> [Problem statement]: Across the material below, how many lines contain the word "name"? Respond with the number only.

□ □ □

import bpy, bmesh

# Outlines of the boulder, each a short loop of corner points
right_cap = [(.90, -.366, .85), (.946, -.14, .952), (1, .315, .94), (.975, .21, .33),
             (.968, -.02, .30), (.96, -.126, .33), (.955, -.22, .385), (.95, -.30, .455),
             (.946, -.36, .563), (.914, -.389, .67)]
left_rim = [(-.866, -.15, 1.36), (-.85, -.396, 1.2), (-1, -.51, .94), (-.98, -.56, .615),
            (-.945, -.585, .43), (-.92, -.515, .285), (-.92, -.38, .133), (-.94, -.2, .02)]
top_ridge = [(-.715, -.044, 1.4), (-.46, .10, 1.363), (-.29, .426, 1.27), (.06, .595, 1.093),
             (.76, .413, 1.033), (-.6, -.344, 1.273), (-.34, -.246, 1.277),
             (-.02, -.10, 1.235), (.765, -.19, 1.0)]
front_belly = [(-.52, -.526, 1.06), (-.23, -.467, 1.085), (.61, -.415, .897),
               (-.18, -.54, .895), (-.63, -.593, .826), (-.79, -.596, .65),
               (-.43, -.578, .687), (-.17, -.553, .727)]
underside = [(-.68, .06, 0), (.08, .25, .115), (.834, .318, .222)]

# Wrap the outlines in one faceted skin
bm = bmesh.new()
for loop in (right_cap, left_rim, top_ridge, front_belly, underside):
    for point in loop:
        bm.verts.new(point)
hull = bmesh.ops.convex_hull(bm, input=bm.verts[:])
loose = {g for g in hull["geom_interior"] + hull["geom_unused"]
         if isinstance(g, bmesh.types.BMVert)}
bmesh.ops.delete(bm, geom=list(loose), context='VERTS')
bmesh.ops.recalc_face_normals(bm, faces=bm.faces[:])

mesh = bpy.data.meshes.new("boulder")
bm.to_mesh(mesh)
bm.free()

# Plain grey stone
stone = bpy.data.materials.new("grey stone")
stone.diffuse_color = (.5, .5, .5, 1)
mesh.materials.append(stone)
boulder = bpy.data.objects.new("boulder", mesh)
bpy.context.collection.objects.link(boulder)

□ □ □

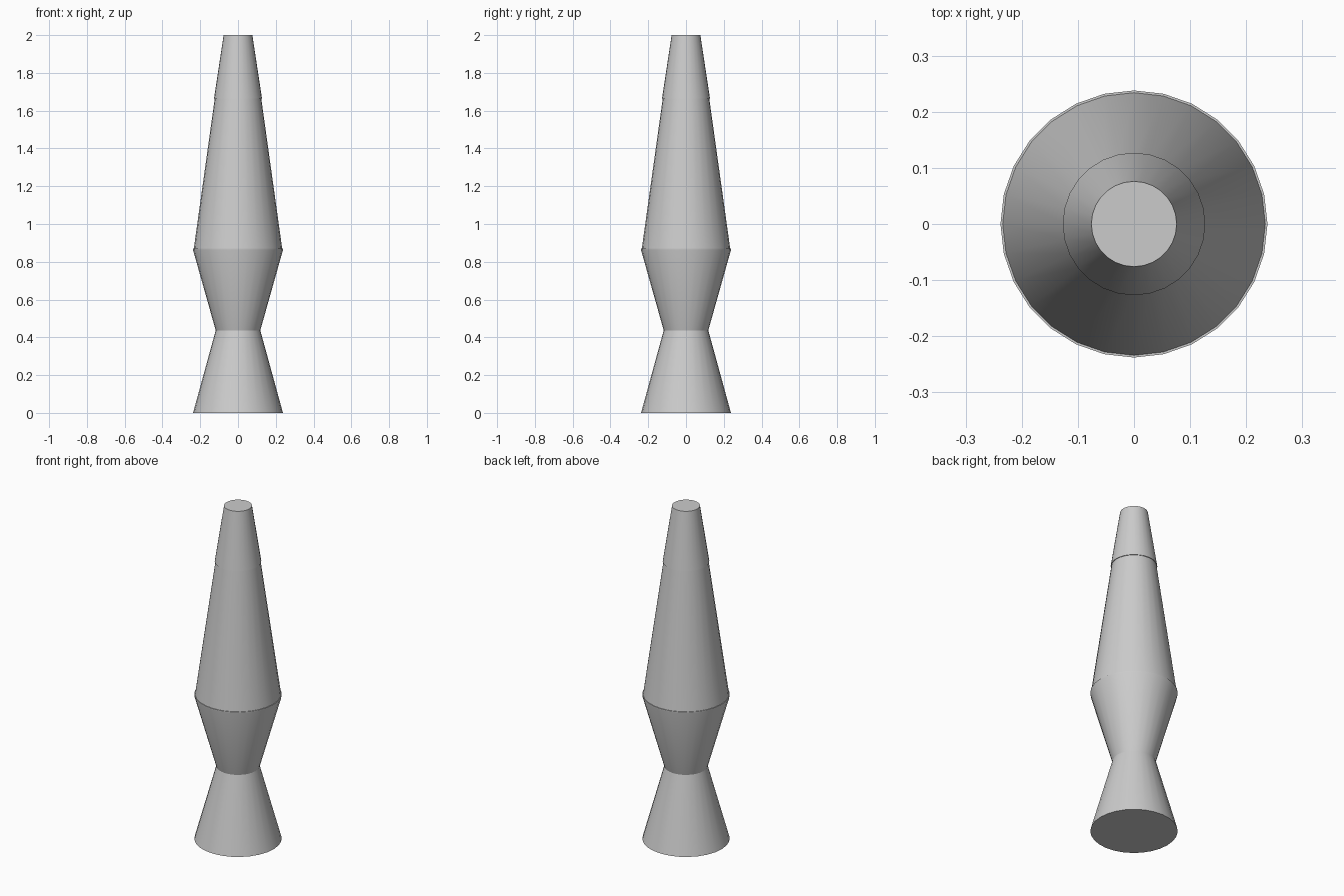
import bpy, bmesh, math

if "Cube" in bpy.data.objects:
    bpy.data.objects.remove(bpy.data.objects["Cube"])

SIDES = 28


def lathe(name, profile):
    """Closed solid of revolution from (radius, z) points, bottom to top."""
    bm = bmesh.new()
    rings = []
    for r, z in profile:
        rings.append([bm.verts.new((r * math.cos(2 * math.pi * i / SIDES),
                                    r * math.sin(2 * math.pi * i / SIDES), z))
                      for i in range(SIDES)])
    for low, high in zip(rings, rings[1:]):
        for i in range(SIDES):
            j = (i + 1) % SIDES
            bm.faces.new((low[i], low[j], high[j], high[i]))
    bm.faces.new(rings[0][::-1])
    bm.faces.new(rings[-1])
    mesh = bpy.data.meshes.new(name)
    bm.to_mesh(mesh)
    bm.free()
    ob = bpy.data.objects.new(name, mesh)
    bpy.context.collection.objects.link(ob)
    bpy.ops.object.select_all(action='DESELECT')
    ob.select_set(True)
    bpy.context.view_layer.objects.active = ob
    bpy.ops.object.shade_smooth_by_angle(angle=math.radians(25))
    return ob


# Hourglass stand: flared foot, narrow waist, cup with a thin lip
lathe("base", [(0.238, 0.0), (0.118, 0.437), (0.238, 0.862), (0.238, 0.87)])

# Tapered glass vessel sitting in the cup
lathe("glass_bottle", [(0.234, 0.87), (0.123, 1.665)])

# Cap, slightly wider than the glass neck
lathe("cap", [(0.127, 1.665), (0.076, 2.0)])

□ □ □

> [Problem solution]: 3